Task objective – Below is a listing; restate from it, character for character, the lines beginning at the line holding "# keep only" and ending at the line holding "verts = [bm.verts.new((x, low, s)", both included.

Information shown –
-- -- --
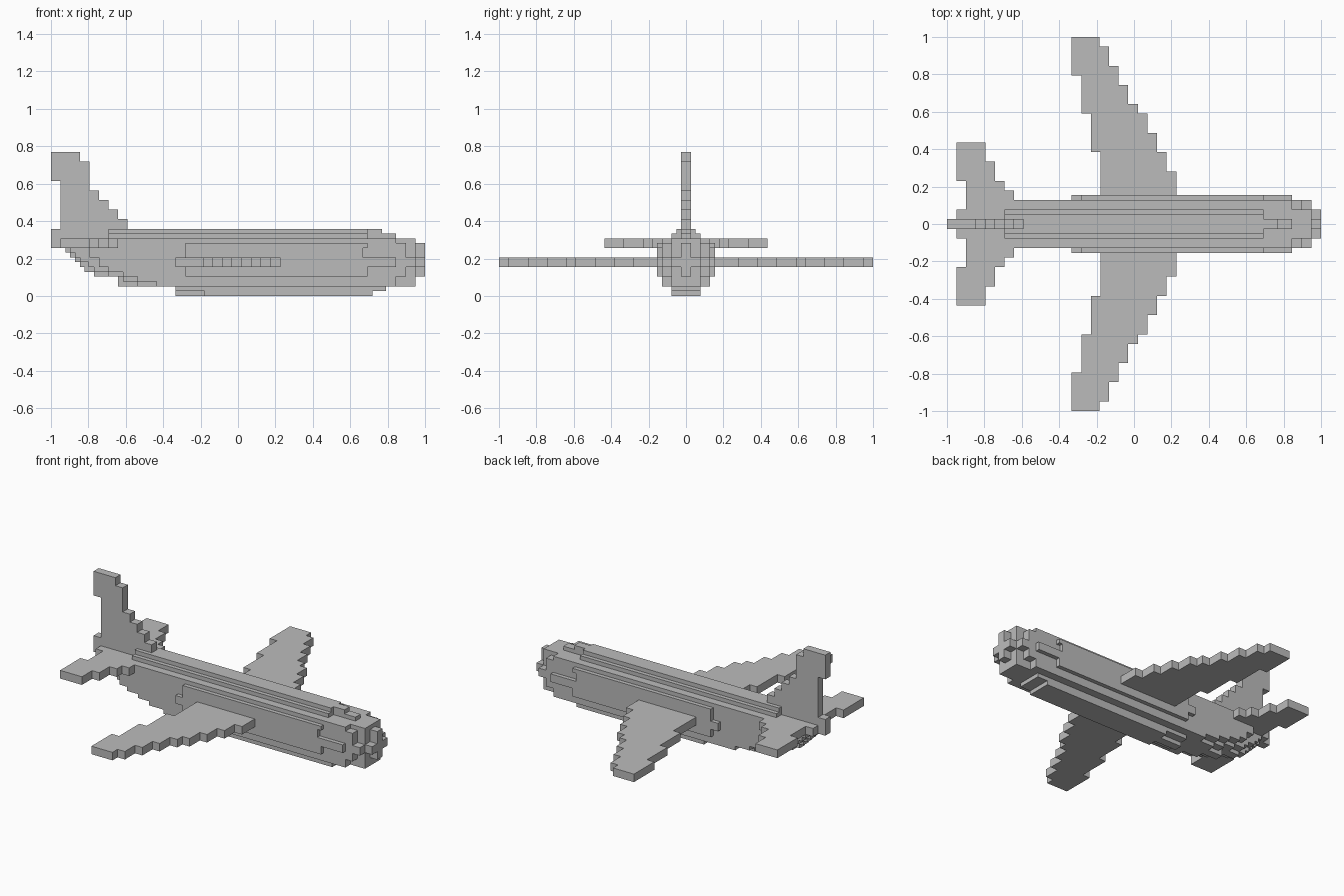
import bpy
import bmesh
from mathutils import Vector

cube = bpy.data.objects.get("Cube")
if cube:
    bpy.data.objects.remove(cube, do_unlink=True)

grey = bpy.data.materials.new("plain grey")
grey.use_nodes = True
colour = (0.5, 0.5, 0.5, 1.0)
grey.diffuse_color = colour
grey.node_tree.nodes["Principled BSDF"].inputs["Base Color"].default_value = colour


def stepped_slab(name, rows, end, low, high, upright):
    """Extrude a stair-stepped outline. Each row is (start, x_min, x_max).
    Upright slabs step along z and extrude along y; flat ones the reverse."""
    stops = [r[0] for r in rows[1:]] + [end]
    left, right = [], []
    for (start, xa, xb), stop in zip(rows, stops):
        for side, x in ((left, xa), (right, xb)):
            # keep only the corners where the step changes
            if side and side[-1][0] == x:
                side.pop()
            else:
                side.append((x, start))
            side.append((x, stop))
    outline = right + left[::-1]
    bm = bmesh.new()
    verts = [bm.verts.new((x, low, s) if upright else (x, s, low))
             for x, s in outline]
    face = bm.faces.new(verts)
    grown = bmesh.ops.extrude_face_region(bm, geom=[face])["geom"]
    shift = Vector((0, high - low, 0) if upright else (0, 0, high - low))
    bmesh.ops.translate(bm, vec=shift,
                        verts=[g for g in grown if isinstance(g, bmesh.types.BMVert)])
    bmesh.ops.recalc_face_normals(bm, faces=bm.faces[:])
    mesh = bpy.data.meshes.new(name)
    bm.to_mesh(mesh)
    bm.free()
    mesh.materials.append(grey)
    obj = bpy.data.objects.new(name, mesh)
    bpy.context.collection.objects.link(obj)
    return obj


# Fuselage: nested stepped side profiles, from the thin core to the wide sides
stepped_slab("fuselage_core", [
    (0.0, -0.333, 0.718), (0.026, -0.333, 0.79), (0.051, -0.641, 0.949),
    (0.103, -0.769, 1.0), (0.128, -0.82, 1.0), (0.154, -0.846, 1.0),
    (0.18, -0.872, 1.0), (0.205, -0.897, 1.0), (0.231, -0.923, 1.0),
    (0.256, -0.949, 1.0), (0.282, -0.949, 0.949), (0.308, -0.692, 0.846),
    (0.333, -0.692, 0.769)], 0.359, -0.026, 0.026, True)
stepped_slab("roof_ridge", [(0.308, -0.692, 0.692)], 0.359, -0.051, 0.051, True)
stepped_slab("fuselage_body", [
    (0.0, -0.18, 0.718), (0.026, -0.333, 0.79), (0.051, -0.538, 0.949),
    (0.077, -0.615, 0.949), (0.103, -0.692, 0.949), (0.128, -0.769, 0.949),
    (0.154, -0.80, 1.0), (0.18, -0.846, 1.0), (0.205, -0.872, 0.949),
    (0.231, -0.897, 0.949), (0.256, -0.949, 0.949),
    (0.308, -0.692, 0.692)], 0.333, -0.077, 0.077, True)
stepped_slab("fuselage_sides", [
    (0.051, -0.436, 0.846), (0.077, -0.538, 0.846), (0.103, -0.615, 0.897),
    (0.128, -0.692, 0.897), (0.154, -0.744, 0.949), (0.205, -0.795, 0.897),
    (0.282, -0.795, 0.846)], 0.308, -0.128, 0.128, True)
stepped_slab("cabin_sides", [
    (0.103, -0.282, 0.692), (0.154, -0.333, 0.846), (0.205, -0.282, 0.667),
    (0.256, -0.282, 0.692)], 0.282, -0.154, 0.154, True)

# Tail fin and the block behind it
stepped_slab("tail_fin", [
    (0.256, -1.0, -0.692), (0.308, -1.0, -0.59), (0.359, -0.949, -0.59),
    (0.41, -0.949, -0.641), (0.462, -0.949, -0.692), (0.513, -0.949, -0.744),
    (0.564, -0.949, -0.795), (0.615, -1.0, -0.795), (0.718, -1.0, -0.846)],
    0.769, -0.026, 0.026, True)

# Swept wings and tailplanes, stepped outward from the centre line
wing = [
    (0.0, -0.18, 0.226), (0.282, -0.18, 0.174), (0.385, -0.231, 0.123),
    (0.487, -0.231, 0.072), (0.59, -0.282, 0.021), (0.641, -0.282, -0.031),
    (0.744, -0.282, -0.082), (0.795, -0.333, -0.082), (0.846, -0.333, -0.133),
    (0.949, -0.333, -0.185)]
tailplane = [
    (0.0, -0.949, -0.641), (0.077, -0.897, -0.641), (0.18, -0.897, -0.692),
    (0.231, -0.949, -0.744), (0.333, -0.949, -0.795)]
for name, rows, tip, low, high in (("wing", wing, 1.0, 0.154, 0.205),
                                   ("tailplane", tailplane, 0.436, 0.256, 0.308)):
    half = stepped_slab(name + "s", rows, tip, low, high, False)
    mirror = half.modifiers.new("mirror", 'MIRROR')
    mirror.use_axis = (False, True, False)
-- -- --
Answer space –
            # keep only the corners where the step changes
            if side and side[-1][0] == x:
                side.pop()
            else:
                side.append((x, start))
            side.append((x, stop))
    outline = right + left[::-1]
    bm = bmesh.new()
    verts = [bm.verts.new((x, low, s) if upright else (x, s, low))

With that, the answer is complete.